GOAL OF THE EXERCISE: Without including any images, reproduce each entry exactly.

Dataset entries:
* * *

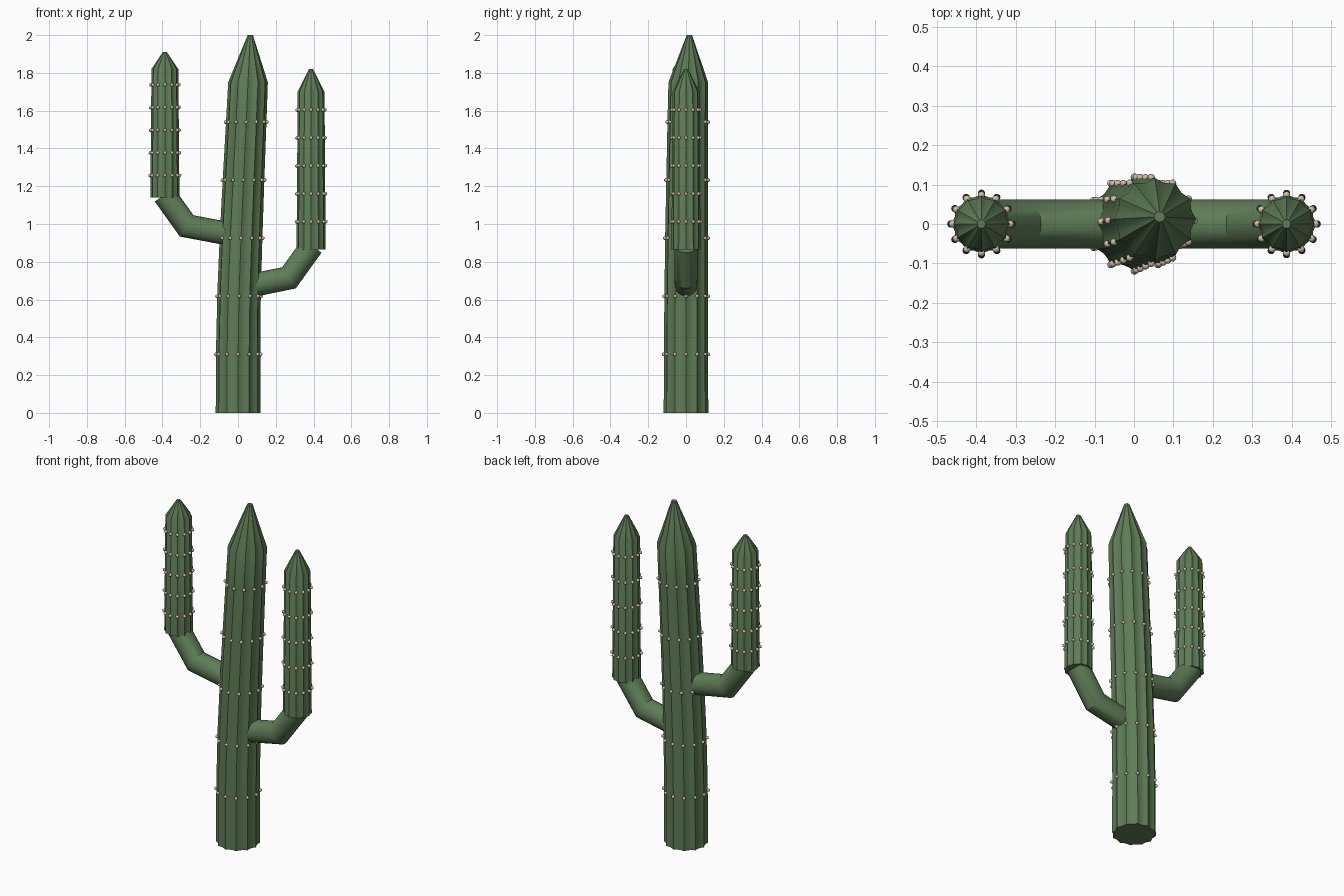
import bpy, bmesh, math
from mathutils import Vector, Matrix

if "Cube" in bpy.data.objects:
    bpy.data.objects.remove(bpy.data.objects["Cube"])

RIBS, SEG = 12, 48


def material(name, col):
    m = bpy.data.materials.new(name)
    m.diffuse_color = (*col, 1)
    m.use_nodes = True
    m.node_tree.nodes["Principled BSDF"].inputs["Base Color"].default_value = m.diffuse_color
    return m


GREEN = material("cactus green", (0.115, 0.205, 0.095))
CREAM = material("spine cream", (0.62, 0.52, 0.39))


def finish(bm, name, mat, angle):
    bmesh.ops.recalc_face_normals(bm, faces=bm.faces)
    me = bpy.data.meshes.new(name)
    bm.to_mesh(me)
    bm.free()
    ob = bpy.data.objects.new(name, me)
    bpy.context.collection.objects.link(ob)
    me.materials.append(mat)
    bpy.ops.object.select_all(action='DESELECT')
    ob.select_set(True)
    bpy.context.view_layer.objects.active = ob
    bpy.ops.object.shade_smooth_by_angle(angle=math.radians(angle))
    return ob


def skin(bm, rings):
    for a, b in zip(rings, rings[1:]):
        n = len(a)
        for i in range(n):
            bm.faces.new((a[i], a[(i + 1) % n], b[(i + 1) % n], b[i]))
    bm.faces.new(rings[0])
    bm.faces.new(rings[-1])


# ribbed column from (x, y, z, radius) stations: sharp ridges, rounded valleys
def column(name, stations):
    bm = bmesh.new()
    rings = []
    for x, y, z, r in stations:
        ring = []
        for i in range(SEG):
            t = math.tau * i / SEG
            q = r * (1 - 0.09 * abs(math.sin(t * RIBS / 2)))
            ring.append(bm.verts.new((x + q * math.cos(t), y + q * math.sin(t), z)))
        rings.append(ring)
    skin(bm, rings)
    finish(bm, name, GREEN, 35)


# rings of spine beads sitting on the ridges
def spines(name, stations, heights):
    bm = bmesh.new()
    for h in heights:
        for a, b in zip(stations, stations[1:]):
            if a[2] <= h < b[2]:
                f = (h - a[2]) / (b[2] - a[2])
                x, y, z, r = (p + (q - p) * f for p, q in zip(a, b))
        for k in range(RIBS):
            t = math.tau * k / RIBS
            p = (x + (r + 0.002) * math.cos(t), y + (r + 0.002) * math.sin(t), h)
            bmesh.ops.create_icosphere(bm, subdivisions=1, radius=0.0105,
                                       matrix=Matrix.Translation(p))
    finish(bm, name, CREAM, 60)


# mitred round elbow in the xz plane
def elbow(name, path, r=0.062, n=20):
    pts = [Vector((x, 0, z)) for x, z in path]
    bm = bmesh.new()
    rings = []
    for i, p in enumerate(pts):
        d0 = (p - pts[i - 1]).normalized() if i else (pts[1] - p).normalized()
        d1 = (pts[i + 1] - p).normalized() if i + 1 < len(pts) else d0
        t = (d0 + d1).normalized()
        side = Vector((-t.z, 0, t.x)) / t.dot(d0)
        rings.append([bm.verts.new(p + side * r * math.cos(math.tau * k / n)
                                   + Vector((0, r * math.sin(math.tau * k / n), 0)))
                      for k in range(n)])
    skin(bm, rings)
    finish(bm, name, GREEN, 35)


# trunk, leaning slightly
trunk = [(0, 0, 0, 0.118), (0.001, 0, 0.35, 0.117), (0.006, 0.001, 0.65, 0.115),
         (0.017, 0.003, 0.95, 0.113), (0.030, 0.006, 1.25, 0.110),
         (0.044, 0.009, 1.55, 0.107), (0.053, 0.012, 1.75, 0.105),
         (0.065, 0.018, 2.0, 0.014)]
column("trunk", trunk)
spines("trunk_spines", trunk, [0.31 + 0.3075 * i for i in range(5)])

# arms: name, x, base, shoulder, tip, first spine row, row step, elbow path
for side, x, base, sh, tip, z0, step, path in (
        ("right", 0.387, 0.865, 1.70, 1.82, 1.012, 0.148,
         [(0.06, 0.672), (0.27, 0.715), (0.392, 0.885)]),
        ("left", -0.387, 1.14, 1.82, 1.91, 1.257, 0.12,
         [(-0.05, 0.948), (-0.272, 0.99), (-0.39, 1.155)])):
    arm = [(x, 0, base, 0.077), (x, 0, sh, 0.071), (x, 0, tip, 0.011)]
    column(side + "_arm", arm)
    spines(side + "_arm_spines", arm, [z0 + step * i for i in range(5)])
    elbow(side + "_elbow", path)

* * *

RESPONSE TO THE TASK:
import bpy, bmesh, math
from mathutils import Vector, Matrix

if "Cube" in bpy.data.objects:
    bpy.data.objects.remove(bpy.data.objects["Cube"])

RIBS, SEG = 12, 48


def material(name, col):
    m = bpy.data.materials.new(name)
    m.diffuse_color = (*col, 1)
    m.use_nodes = True
    m.node_tree.nodes["Principled BSDF"].inputs["Base Color"].default_value = m.diffuse_color
    return m


GREEN = material("cactus green", (0.115, 0.205, 0.095))
CREAM = material("spine cream", (0.62, 0.52, 0.39))


def finish(bm, name, mat, angle):
    bmesh.ops.recalc_face_normals(bm, faces=bm.faces)
    me = bpy.data.meshes.new(name)
    bm.to_mesh(me)
    bm.free()
    ob = bpy.data.objects.new(name, me)
    bpy.context.collection.objects.link(ob)
    me.materials.append(mat)
    bpy.ops.object.select_all(action='DESELECT')
    ob.select_set(True)
    bpy.context.view_layer.objects.active = ob
    bpy.ops.object.shade_smooth_by_angle(angle=math.radians(angle))
    return ob


def skin(bm, rings):
    for a, b in zip(rings, rings[1:]):
        n = len(a)
        for i in range(n):
            bm.faces.new((a[i], a[(i + 1) % n], b[(i + 1) % n], b[i]))
    bm.faces.new(rings[0])
    bm.faces.new(rings[-1])


# ribbed column from (x, y, z, radius) stations: sharp ridges, rounded valleys
def column(name, stations):
    bm = bmesh.new()
    rings = []
    for x, y, z, r in stations:
        ring = []
        for i in range(SEG):
            t = math.tau * i / SEG
            q = r * (1 - 0.09 * abs(math.sin(t * RIBS / 2)))
            ring.append(bm.verts.new((x + q * math.cos(t), y + q * math.sin(t), z)))
        rings.append(ring)
    skin(bm, rings)
    finish(bm, name, GREEN, 35)


# rings of spine beads sitting on the ridges
def spines(name, stations, heights):
    bm = bmesh.new()
    for h in heights:
        for a, b in zip(stations, stations[1:]):
            if a[2] <= h < b[2]:
                f = (h - a[2]) / (b[2] - a[2])
                x, y, z, r = (p + (q - p) * f for p, q in zip(a, b))
        for k in range(RIBS):
            t = math.tau * k / RIBS
            p = (x + (r + 0.002) * math.cos(t), y + (r + 0.002) * math.sin(t), h)
            bmesh.ops.create_icosphere(bm, subdivisions=1, radius=0.0105,
                                       matrix=Matrix.Translation(p))
    finish(bm, name, CREAM, 60)


# mitred round elbow in the xz plane
def elbow(name, path, r=0.062, n=20):
    pts = [Vector((x, 0, z)) for x, z in path]
    bm = bmesh.new()
    rings = []
    for i, p in enumerate(pts):
        d0 = (p - pts[i - 1]).normalized() if i else (pts[1] - p).normalized()
        d1 = (pts[i + 1] - p).normalized() if i + 1 < len(pts) else d0
        t = (d0 + d1).normalized()
        side = Vector((-t.z, 0, t.x)) / t.dot(d0)
        rings.append([bm.verts.new(p + side * r * math.cos(math.tau * k / n)
                                   + Vector((0, r * math.sin(math.tau * k / n), 0)))
                      for k in range(n)])
    skin(bm, rings)
    finish(bm, name, GREEN, 35)


# trunk, leaning slightly
trunk = [(0, 0, 0, 0.118), (0.001, 0, 0.35, 0.117), (0.006, 0.001, 0.65, 0.115),
         (0.017, 0.003, 0.95, 0.113), (0.030, 0.006, 1.25, 0.110),
         (0.044, 0.009, 1.55, 0.107), (0.053, 0.012, 1.75, 0.105),
         (0.065, 0.018, 2.0, 0.014)]
column("trunk", trunk)
spines("trunk_spines", trunk, [0.31 + 0.3075 * i for i in range(5)])

# arms: name, x, base, shoulder, tip, first spine row, row step, elbow path
for side, x, base, sh, tip, z0, step, path in (
        ("right", 0.387, 0.865, 1.70, 1.82, 1.012, 0.148,
         [(0.06, 0.672), (0.27, 0.715), (0.392, 0.885)]),
        ("left", -0.387, 1.14, 1.82, 1.91, 1.257, 0.12,
         [(-0.05, 0.948), (-0.272, 0.99), (-0.39, 1.155)])):
    arm = [(x, 0, base, 0.077), (x, 0, sh, 0.071), (x, 0, tip, 0.011)]
    column(side + "_arm", arm)
    spines(side + "_arm_spines", arm, [z0 + step * i for i in range(5)])
    elbow(side + "_elbow", path)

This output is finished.